There’s something pretty satisfying about seeing 256TB of storage available on a machine and knowing that you’re only paying pennies for what you’re using:
> df -h /cloud/hrc/src/ Filesystem Size Used Avail Use% Mounted on s3fs-1.35 256T 0 256T 0% /cloud/hrc/src
In the words of its authors, “s3fs is a FUSE filesystem that allows you to mount an Amazon S3 bucket as a local filesystem. It stores files natively and transparently in S3 (i.e., you can use other programs to access the same files).”
Now, make no mistake about it – since s3fs is backed by object storage in a remote data center, this is not for high- or even moderate-IOPS workloads. Routine tasks like expanding tarballs containing many small files or compiling code on an s3fs file system can be painful. But for “colder” storage applications – think online archives, or possibly some backup applications – it shines.

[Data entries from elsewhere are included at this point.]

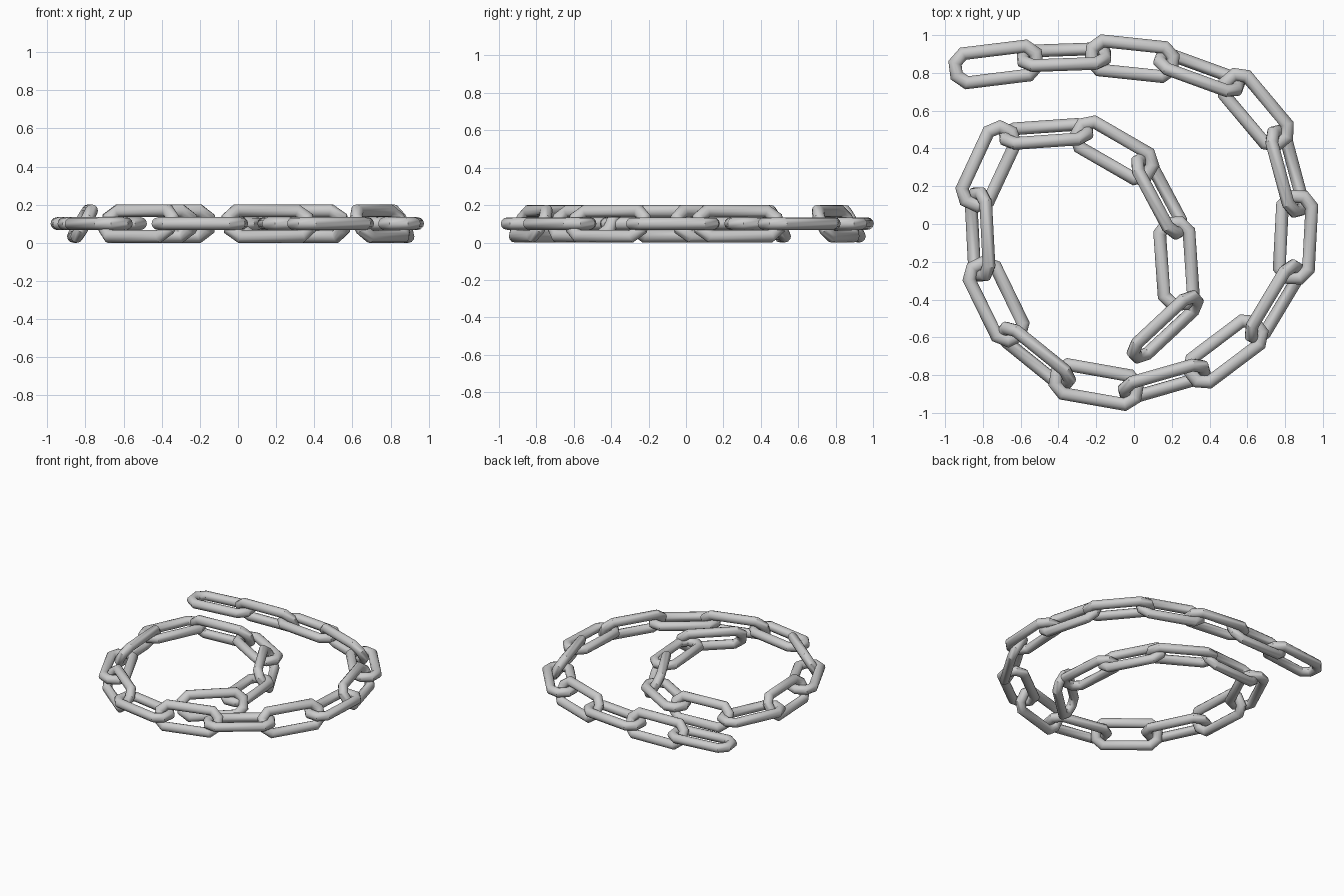
import bpy, bmesh
from math import radians, cos, sin, pi
from mathutils import Vector, Matrix

if "Cube" in bpy.data.objects:
    bpy.data.objects.remove(bpy.data.objects["Cube"])

R = 0.0335      # bar radius
SIDES = 12
TILT = -60      # every second link leans inwards by this angle

# link layout along the spiral: x, y, heading
LINKS = [
    (-0.73, 0.845, 7), (-0.37, 0.883, 2), (-0.01, 0.875, -6), (0.345, 0.80, -20),
    (0.645, 0.605, -50), (0.81, 0.28, -75), (0.855, -0.07, -93), (0.745, -0.415, -121),
    (0.485, -0.675, -143), (0.16, -0.83, -164), (-0.20, -0.85, 170), (-0.52, -0.70, 141),
    (-0.73, -0.41, 116), (-0.815, -0.055, 93), (-0.77, 0.305, 65), (-0.465, 0.477, 4),
    (-0.105, 0.39, -30), (0.135, 0.15, -62), (0.225, -0.21, -86), (0.165, -0.545, -137),
]


def link_mesh():
    # octagonal centre line swept with a round, mitred section
    path = [Vector(p) for p in (
        (0.166, 0.0775, 0), (-0.166, 0.0775, 0), (-0.215, 0.034, 0), (-0.215, -0.034, 0),
        (-0.166, -0.0775, 0), (0.166, -0.0775, 0), (0.215, -0.034, 0), (0.215, 0.034, 0))]
    n = len(path)
    bm = bmesh.new()
    rings = []
    for i, p in enumerate(path):
        a = (p - path[i - 1]).normalized()
        b = (path[(i + 1) % n] - p).normalized()
        t = (a + b).normalized()
        out = Vector((t.y, -t.x, 0)) / t.dot(a)
        rings.append([bm.verts.new(p + out * R * cos(2 * pi * k / SIDES)
                                   + Vector((0, 0, R * sin(2 * pi * k / SIDES))))
                      for k in range(SIDES)])
    for i in range(n):
        r, s = rings[i], rings[(i + 1) % n]
        for k in range(SIDES):
            j = (k + 1) % SIDES
            bm.faces.new((r[k], r[j], s[j], s[k]))
    bmesh.ops.recalc_face_normals(bm, faces=bm.faces)
    me = bpy.data.meshes.new("chain_link")
    bm.to_mesh(me)
    bm.free()
    return me


mesh = link_mesh()
for i, (x, y, heading) in enumerate(LINKS):
    ob = bpy.data.objects.new(f"chain_link_{i + 1:02d}", mesh)
    bpy.context.collection.objects.link(ob)
    ob.matrix_world = (Matrix.Translation((x, y, 0.101))
                       @ Matrix.Rotation(radians(heading), 4, 'Z')
                       @ Matrix.Rotation(radians(TILT if i % 2 else 0), 4, 'X'))
    ob.select_set(True)
    bpy.context.view_layer.objects.active = ob

# smooth bars with crisp mitres
bpy.ops.object.shade_smooth_by_angle(angle=radians(35))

The installation procedure for s3fs is straightforward. I’ve also put a Puppet module for installing s3fs and managing its mounts on GitHub, although you may want to adapt it to distribute your own package of s3fs instead of building it locally on each machine.
S3fs is licensed under the GPL, as is my Puppet module.